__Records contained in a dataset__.
----------------

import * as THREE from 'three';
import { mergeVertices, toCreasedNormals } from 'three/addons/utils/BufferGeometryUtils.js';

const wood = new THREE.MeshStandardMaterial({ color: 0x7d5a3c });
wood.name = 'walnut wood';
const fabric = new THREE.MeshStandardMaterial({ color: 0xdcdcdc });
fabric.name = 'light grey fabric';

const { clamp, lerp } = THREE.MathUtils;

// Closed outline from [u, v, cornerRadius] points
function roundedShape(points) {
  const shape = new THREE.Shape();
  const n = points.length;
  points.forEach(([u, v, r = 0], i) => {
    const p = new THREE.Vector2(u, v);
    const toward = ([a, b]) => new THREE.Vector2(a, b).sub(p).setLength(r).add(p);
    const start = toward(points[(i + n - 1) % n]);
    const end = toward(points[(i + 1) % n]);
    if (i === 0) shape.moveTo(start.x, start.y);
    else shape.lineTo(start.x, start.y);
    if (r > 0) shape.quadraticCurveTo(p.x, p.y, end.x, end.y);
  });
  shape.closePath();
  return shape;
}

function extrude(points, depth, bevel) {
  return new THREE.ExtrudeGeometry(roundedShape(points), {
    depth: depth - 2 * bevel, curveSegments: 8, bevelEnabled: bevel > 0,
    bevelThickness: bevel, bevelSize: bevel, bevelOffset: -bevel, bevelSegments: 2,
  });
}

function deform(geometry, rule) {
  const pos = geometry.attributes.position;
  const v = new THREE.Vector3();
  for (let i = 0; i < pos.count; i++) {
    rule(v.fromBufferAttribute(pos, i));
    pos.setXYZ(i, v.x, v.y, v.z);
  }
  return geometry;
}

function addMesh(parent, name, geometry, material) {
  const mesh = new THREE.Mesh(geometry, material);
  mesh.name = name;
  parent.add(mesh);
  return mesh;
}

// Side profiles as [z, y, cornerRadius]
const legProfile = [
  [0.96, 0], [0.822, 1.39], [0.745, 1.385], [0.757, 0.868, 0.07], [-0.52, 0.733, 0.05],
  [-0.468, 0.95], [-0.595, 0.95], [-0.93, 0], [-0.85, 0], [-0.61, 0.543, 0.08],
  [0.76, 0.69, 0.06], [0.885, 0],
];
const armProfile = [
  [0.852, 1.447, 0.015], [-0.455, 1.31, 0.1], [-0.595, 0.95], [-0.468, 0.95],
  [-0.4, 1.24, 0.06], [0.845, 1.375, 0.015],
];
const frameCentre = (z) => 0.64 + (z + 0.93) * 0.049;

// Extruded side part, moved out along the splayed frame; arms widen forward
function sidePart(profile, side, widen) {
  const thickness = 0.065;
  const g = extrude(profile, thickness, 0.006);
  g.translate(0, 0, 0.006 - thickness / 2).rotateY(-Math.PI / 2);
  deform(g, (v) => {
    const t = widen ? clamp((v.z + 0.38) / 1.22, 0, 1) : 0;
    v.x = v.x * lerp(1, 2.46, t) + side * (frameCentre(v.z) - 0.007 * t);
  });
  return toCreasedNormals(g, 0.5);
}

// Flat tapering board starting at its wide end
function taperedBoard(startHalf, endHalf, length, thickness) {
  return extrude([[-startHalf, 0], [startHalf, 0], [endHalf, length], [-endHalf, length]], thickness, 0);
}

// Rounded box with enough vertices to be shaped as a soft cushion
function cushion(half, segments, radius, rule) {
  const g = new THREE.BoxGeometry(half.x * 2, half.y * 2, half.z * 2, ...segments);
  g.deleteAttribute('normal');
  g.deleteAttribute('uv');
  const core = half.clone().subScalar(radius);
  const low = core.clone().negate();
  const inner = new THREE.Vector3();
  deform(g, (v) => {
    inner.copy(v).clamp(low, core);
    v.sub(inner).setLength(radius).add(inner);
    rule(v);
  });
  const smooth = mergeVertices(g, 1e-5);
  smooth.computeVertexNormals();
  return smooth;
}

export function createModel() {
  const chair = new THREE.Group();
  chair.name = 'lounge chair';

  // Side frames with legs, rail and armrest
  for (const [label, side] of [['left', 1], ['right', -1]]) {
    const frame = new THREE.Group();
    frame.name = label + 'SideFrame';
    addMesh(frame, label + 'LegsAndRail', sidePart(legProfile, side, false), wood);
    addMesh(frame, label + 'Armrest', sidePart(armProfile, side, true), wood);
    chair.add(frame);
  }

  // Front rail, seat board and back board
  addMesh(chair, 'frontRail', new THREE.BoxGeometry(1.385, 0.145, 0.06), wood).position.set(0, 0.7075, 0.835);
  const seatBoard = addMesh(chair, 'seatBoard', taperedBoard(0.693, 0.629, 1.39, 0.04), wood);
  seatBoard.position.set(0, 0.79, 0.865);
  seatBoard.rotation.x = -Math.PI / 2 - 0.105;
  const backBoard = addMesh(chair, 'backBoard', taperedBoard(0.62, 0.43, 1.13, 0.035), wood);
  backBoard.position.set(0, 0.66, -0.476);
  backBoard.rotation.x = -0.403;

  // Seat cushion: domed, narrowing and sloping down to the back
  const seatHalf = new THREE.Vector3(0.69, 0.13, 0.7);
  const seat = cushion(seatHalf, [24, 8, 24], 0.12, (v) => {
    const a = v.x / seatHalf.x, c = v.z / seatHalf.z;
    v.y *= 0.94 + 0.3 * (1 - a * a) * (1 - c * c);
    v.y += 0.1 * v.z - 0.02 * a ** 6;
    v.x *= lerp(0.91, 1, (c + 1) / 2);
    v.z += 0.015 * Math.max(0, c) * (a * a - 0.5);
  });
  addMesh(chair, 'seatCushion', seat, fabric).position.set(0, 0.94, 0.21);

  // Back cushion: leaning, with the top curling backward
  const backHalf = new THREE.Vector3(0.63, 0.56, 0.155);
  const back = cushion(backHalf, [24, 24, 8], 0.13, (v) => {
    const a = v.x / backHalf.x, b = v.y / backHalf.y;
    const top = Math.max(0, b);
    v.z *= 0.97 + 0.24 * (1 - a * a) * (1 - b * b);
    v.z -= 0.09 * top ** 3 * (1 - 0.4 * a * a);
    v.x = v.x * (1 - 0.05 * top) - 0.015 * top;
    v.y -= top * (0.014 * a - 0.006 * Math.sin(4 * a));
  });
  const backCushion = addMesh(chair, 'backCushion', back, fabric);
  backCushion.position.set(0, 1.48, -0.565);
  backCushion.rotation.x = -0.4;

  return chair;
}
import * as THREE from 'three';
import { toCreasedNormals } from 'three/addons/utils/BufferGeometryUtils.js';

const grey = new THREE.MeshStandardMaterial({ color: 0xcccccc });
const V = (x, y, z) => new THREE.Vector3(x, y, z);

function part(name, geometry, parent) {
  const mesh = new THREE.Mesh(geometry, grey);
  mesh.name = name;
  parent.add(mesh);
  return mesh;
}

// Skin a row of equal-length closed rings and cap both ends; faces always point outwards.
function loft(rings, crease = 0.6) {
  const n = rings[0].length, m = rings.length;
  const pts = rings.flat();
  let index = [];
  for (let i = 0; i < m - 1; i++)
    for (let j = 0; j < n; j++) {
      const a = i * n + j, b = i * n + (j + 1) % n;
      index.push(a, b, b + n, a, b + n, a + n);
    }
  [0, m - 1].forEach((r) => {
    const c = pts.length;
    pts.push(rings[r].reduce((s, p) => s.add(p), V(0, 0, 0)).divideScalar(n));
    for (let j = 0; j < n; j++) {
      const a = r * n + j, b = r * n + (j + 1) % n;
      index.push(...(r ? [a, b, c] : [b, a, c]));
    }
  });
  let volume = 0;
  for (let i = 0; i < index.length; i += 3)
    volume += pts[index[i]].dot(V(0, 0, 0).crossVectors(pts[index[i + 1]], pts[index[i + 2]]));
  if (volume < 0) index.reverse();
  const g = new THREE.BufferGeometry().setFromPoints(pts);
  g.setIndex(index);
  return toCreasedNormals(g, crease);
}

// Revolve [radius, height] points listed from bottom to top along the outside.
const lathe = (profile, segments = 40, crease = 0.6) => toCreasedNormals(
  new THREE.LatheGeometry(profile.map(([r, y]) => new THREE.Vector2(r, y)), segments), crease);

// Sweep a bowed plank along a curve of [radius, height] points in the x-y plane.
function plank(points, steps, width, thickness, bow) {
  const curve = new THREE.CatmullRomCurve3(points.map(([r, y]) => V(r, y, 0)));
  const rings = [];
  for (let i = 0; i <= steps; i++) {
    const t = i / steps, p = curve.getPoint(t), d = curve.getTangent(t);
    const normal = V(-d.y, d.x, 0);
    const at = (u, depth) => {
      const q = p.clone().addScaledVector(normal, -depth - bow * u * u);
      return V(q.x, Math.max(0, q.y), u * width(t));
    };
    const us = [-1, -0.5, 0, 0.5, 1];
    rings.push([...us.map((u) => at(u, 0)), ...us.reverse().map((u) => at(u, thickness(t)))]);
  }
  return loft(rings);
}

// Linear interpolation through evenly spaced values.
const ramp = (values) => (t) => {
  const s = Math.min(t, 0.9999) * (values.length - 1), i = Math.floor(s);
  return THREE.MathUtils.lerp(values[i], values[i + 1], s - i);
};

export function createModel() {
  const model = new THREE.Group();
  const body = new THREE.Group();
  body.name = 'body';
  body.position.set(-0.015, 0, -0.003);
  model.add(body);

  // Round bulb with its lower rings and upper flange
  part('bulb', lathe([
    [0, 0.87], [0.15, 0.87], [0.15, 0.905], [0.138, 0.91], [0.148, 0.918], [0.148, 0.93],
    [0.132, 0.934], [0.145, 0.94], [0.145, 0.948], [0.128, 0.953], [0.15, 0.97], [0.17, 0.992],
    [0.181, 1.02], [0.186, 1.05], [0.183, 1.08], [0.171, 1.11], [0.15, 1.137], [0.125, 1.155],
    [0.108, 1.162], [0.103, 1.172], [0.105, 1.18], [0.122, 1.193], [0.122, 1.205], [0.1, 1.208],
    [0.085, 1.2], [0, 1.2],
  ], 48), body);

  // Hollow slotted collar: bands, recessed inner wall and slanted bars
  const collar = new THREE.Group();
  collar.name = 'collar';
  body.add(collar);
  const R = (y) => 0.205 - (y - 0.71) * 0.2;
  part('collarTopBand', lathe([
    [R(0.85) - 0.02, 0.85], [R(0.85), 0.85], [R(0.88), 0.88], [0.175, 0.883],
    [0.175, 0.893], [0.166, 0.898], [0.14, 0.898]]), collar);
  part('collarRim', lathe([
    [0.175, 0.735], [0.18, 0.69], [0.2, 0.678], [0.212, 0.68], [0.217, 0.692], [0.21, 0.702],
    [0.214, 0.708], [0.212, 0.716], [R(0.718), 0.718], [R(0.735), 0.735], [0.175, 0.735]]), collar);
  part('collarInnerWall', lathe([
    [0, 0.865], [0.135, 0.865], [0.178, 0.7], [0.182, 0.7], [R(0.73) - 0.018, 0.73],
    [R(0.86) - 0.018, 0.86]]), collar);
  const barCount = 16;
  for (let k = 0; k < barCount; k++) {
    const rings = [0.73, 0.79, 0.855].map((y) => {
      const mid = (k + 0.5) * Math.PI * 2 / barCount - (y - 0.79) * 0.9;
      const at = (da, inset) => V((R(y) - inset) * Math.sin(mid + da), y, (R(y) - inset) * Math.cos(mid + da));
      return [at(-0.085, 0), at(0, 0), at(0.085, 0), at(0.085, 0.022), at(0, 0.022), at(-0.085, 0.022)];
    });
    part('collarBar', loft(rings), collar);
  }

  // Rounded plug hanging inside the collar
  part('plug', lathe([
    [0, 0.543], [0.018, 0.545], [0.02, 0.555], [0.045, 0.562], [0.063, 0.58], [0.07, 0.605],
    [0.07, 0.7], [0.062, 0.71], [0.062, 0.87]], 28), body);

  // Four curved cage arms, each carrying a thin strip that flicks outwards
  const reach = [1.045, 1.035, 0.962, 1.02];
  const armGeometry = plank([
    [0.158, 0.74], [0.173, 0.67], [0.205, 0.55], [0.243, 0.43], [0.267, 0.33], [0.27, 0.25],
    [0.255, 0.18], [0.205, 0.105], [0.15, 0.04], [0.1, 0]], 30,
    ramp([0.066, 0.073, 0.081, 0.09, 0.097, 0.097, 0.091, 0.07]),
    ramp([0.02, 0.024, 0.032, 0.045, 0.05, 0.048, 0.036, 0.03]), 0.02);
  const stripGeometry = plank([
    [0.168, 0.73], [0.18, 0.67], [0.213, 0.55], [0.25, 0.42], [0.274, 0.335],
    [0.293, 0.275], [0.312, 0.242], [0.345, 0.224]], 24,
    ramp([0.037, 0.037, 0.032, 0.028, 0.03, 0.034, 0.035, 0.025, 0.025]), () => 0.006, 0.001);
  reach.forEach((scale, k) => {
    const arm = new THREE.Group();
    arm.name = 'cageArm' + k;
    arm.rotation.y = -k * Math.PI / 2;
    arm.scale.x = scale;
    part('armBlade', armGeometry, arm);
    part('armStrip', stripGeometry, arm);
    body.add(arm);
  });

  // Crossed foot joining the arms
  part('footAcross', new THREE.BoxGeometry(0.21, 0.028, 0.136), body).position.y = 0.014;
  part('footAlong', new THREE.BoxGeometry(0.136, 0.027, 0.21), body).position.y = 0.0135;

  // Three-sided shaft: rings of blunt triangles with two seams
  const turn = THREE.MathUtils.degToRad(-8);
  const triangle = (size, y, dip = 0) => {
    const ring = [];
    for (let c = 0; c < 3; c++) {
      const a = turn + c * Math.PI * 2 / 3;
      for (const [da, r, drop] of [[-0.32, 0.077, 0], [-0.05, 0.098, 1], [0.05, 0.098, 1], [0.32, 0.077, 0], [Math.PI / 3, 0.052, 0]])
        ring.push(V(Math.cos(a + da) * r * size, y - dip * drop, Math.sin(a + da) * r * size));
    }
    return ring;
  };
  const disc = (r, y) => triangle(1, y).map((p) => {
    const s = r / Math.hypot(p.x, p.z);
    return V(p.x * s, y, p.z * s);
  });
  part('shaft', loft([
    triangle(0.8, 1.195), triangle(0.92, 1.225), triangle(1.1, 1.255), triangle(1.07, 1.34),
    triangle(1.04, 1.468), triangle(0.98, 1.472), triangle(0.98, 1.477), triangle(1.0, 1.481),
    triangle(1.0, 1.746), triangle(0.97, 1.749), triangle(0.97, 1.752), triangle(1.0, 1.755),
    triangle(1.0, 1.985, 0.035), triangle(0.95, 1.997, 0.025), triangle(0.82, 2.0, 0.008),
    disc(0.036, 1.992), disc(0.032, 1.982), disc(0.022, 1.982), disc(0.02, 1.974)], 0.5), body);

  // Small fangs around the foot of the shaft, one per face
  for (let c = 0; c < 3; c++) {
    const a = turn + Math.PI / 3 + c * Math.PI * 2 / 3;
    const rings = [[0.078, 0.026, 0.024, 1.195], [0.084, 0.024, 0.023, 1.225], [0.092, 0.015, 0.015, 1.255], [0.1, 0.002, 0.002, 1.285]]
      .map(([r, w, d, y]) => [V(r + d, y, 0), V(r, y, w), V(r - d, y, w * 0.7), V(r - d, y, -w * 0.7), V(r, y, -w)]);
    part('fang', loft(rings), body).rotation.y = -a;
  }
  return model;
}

----------------

__Task statement__. Among the lines above, which contain the word "Group"? Copy every one.

__Written answer__.
  const chair = new THREE.Group();
    const frame = new THREE.Group();
  const model = new THREE.Group();
  const body = new THREE.Group();
  const collar = new THREE.Group();
    const arm = new THREE.Group();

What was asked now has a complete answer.